Make helpful suggestions. It’s possible your neighbor is well aware of the issue, but isn’t sure how to get the dog to stop barking. If you’re pretty sure you know what the problem is, there’s nothing wrong with making suggestions. This is especially effective if you’re a dog owner, too. You can commiserate over how tough it can be to get dog to stop barking. Here are a few common problems you might consider bringing up:
What you want to do is first focus on teaching your dog the “Speak” command. This is really easy as the dog will react to you. Make sure that you practice this when the dog is not barking. After the command is learned, you want to teach the “Quiet” command. Use any trigger word that you feel comfortable with. When the dog barks, you signal him by putting your fingers to your lips and saying the trigger word. A dog naturally picks up physical signals much faster than a voice command. That is why the gesture helps. After some practice and after you hand out treats as the dog does what he is supposed to, all you need to do is calmly say the trigger word when the dog starts barking and barking will stop.

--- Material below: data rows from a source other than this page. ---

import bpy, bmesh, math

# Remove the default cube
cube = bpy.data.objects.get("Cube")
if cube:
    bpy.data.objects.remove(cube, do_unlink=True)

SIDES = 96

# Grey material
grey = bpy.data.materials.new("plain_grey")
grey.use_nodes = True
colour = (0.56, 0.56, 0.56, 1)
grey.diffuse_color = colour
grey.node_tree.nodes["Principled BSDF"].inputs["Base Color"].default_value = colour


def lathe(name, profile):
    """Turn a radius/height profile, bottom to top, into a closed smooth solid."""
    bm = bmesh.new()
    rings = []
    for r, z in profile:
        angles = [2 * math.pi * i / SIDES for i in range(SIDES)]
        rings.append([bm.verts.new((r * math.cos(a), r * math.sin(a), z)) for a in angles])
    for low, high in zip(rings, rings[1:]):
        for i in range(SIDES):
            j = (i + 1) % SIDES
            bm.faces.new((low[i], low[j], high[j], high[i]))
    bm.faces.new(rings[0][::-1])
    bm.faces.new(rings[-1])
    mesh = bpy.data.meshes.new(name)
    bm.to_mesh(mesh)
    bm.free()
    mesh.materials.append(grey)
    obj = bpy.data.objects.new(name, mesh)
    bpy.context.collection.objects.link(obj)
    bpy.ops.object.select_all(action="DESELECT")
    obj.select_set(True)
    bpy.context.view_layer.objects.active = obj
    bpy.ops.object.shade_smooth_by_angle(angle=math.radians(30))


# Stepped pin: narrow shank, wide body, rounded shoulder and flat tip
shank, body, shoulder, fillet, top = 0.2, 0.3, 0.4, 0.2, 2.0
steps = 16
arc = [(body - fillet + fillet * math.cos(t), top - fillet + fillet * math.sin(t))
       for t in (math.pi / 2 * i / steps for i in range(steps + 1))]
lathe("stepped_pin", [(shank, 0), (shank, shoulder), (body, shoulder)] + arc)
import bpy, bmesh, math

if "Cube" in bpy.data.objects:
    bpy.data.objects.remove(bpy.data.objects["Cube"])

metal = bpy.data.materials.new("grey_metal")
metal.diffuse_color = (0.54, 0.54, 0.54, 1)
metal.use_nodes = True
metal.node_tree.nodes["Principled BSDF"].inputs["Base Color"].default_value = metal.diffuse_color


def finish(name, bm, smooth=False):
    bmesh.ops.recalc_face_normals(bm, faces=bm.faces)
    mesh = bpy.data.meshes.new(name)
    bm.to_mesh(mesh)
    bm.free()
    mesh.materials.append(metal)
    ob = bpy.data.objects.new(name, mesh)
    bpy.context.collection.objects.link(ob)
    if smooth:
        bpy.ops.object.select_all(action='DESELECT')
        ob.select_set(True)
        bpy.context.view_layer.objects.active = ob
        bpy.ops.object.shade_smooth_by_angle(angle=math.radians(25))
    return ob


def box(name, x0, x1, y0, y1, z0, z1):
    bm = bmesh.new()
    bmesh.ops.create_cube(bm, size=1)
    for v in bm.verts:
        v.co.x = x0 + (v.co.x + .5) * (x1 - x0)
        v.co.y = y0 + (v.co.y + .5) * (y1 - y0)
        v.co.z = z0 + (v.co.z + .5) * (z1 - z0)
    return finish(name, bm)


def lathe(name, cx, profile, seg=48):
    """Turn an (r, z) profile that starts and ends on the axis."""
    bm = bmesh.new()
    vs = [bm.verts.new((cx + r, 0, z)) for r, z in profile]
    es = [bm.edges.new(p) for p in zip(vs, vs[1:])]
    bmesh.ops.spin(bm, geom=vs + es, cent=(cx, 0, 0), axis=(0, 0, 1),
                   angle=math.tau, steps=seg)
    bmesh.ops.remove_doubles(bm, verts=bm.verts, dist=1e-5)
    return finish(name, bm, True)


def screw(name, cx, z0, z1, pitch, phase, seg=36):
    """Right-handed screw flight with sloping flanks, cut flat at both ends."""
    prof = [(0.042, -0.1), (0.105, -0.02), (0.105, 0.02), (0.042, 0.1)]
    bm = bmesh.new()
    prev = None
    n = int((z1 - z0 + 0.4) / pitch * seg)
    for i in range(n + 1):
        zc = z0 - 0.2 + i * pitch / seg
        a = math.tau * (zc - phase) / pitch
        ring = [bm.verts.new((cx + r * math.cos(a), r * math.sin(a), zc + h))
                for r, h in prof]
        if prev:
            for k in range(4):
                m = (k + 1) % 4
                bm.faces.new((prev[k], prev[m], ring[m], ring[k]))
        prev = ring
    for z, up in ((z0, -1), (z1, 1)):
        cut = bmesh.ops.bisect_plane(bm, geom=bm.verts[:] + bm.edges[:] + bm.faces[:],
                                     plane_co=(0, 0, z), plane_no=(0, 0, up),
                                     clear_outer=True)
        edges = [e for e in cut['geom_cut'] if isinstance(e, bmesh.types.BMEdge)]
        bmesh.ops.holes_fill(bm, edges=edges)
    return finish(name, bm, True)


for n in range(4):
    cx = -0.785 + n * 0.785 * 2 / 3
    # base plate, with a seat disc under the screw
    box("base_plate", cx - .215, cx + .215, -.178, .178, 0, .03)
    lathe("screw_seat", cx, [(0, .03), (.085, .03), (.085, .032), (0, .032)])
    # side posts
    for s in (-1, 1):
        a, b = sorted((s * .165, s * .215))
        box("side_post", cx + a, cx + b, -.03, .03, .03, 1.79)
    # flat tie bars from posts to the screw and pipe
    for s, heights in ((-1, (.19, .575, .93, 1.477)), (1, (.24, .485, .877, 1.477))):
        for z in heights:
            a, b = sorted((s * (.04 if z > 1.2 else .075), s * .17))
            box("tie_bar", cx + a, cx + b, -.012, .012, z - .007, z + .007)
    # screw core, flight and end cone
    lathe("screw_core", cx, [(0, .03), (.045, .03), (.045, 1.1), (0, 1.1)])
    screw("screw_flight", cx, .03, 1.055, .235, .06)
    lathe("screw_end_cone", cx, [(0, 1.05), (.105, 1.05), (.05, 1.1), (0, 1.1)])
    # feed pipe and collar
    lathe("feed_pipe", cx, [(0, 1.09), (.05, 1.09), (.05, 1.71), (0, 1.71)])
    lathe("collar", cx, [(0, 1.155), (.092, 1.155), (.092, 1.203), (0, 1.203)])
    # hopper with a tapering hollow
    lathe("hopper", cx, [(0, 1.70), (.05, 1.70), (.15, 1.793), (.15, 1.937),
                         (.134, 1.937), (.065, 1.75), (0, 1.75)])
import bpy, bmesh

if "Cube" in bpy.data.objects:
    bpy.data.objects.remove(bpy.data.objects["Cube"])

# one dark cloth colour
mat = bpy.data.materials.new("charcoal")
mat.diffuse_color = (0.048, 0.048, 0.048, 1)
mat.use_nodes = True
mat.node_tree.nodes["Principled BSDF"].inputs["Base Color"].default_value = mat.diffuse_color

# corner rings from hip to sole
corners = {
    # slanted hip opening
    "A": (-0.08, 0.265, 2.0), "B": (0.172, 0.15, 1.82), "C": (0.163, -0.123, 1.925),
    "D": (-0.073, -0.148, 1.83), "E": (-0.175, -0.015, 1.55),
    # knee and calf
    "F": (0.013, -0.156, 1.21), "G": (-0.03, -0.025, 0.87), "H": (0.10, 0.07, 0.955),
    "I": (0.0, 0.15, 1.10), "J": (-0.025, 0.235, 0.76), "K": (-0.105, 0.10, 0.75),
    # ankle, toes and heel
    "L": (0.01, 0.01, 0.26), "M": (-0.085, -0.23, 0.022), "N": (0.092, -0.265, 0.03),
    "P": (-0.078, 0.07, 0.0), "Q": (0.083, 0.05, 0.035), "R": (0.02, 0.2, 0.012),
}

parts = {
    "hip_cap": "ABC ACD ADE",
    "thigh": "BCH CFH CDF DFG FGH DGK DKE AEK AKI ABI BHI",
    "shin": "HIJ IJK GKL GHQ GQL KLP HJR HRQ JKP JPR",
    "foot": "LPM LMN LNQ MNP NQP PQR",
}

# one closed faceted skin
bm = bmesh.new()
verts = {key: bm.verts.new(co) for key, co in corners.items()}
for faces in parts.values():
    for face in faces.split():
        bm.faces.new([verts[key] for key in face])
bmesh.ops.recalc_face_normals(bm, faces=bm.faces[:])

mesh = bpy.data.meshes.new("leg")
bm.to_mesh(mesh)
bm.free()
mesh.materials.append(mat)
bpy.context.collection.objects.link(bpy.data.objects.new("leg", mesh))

Busy toys: (helpful for attention seeking/demand barkers, boredom barkers and separation distress barkers) both boredom barkers and separation distress barkers benefit from having something to do when their people leave the house. Hard rubber toys that dispense treats are a great way to keep them occupied and happy when alone. They’re also great for dogs that bark for attention. For example, if your dog barks at you every time you get on the phone, give him a busy toy to keep him occupied while you make calls.
If barking during the day is a problem because the dog is left outside, see if the neighbor will agree to install a dog house where the dog can take shelter during the day. Discuss a certain date by which the dog house will be installed.
Block the dog’s view. If the dog barks every time it sees movement, blocking its view of your movements might help. Increase the height of your fence or close off areas where the dog sees movement. If the dog is being set off by your cats or other pets moving in the yard at night, this might be enough to quieten the dog.
In the “less-barking” category, the guarding breeds tend to reserve their formidable vocalizing for serious provocation. Sight hounds also lean toward the quiet side, preferring to chase their quarry rather than bark at it. Then, of course, there’s the Basenji -a somewhat primitive African breed of dog who doesn’t bark – but he sure can scream!
Caveat: Be careful when teaching your dog to bark on cue. Once he learns a bark can make you click! the clicker, he may try demand-barking – and you may get more “speak” than you want. For this reason, I don’t teach my dog to bark on cue unless they already tend to bark too much, in which case it’s useful for teaching “quiet!”
“Demand barking tends to be shorter—a single bark or a few in quick succession. There are more pauses in between, and the dog is usually looking at you or the thing they want. It’s much more controlled,” she says.